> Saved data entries
= = = = =
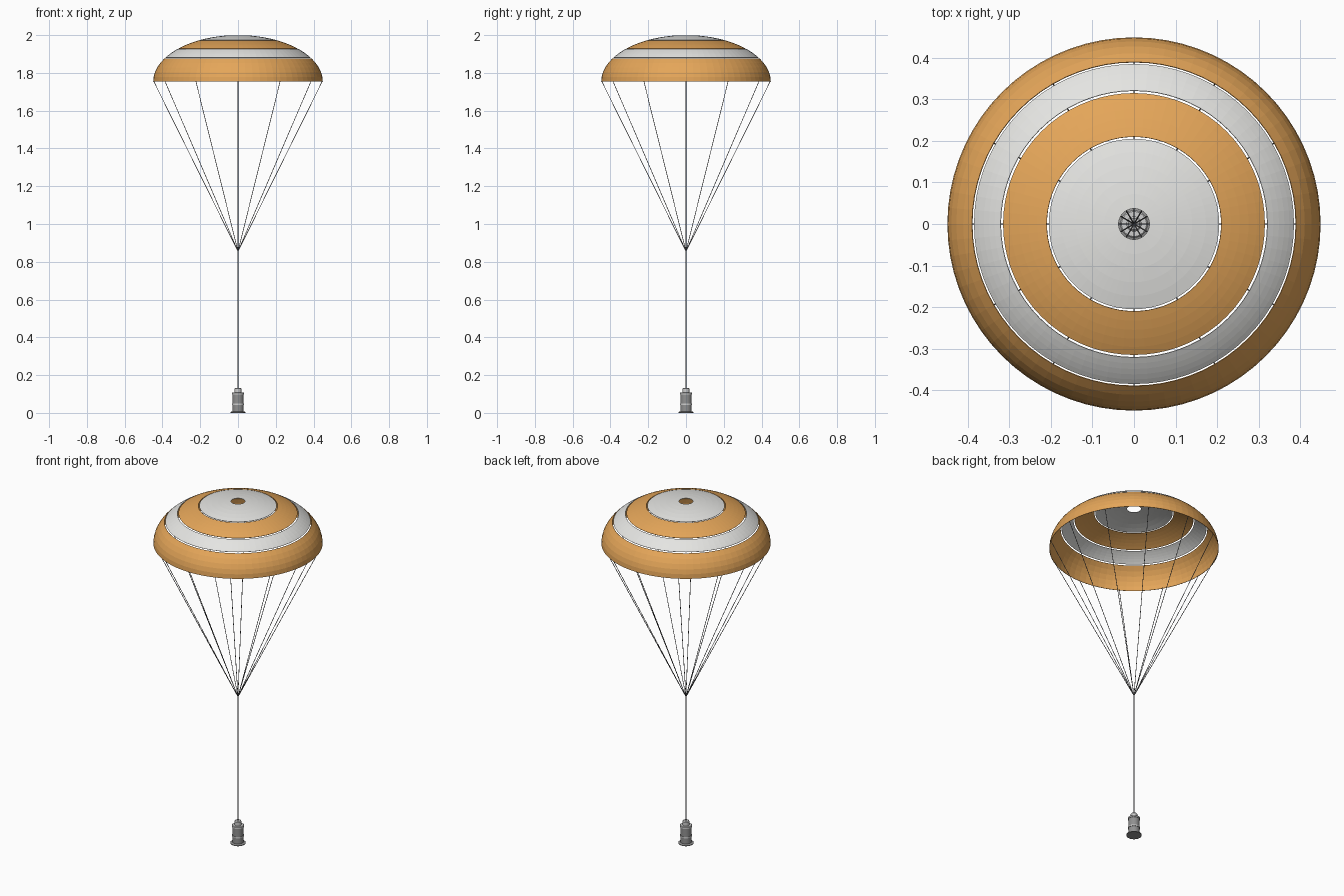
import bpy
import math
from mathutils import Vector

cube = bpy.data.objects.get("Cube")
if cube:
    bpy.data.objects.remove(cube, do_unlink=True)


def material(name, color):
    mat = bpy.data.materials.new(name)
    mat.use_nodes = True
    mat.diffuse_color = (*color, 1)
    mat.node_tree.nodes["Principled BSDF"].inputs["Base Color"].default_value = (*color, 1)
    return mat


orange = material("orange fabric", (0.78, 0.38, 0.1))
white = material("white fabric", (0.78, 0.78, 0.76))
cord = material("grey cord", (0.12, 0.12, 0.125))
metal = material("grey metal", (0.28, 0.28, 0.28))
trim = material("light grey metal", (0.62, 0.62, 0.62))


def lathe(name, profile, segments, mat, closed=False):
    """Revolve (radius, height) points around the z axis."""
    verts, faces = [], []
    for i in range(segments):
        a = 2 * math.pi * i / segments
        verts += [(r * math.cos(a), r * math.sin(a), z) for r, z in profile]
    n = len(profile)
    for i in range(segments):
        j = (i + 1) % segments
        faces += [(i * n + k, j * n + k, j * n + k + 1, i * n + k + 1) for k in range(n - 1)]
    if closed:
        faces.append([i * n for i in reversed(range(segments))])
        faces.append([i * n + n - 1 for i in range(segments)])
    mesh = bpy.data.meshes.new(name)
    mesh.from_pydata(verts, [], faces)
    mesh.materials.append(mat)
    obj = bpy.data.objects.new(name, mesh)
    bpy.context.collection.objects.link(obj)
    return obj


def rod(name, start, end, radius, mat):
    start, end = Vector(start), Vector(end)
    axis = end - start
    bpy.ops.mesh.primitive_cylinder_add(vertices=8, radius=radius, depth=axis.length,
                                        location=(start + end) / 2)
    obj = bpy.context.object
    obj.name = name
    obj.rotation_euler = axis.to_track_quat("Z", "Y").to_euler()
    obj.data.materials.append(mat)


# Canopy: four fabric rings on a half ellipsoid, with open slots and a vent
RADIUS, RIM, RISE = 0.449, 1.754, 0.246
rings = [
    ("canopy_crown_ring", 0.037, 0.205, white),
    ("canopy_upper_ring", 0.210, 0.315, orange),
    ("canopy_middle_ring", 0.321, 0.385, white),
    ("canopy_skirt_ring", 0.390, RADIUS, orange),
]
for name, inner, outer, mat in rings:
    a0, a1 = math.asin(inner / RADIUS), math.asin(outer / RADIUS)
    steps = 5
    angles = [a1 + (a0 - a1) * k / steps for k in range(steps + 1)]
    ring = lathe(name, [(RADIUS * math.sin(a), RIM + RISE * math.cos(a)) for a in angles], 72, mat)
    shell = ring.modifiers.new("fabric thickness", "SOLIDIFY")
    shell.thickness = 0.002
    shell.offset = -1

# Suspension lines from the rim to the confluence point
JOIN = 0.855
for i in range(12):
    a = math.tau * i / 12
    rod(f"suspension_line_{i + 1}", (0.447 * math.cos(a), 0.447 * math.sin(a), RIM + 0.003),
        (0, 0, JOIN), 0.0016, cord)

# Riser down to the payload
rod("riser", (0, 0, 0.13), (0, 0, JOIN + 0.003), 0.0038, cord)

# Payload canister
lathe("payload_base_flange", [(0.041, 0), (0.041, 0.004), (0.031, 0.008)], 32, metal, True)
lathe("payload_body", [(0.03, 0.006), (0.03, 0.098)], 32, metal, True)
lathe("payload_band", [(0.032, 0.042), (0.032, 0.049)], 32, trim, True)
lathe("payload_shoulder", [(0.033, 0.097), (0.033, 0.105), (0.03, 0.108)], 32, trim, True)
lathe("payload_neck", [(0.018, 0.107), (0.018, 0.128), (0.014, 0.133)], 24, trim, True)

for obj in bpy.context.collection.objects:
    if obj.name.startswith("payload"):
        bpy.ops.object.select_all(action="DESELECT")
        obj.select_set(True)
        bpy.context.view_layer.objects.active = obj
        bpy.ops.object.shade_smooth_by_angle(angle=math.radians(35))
= = = = =
> Goal of the exercise
Every line of the data that holds "Vector" should be counted, and only the total given.

> Output
2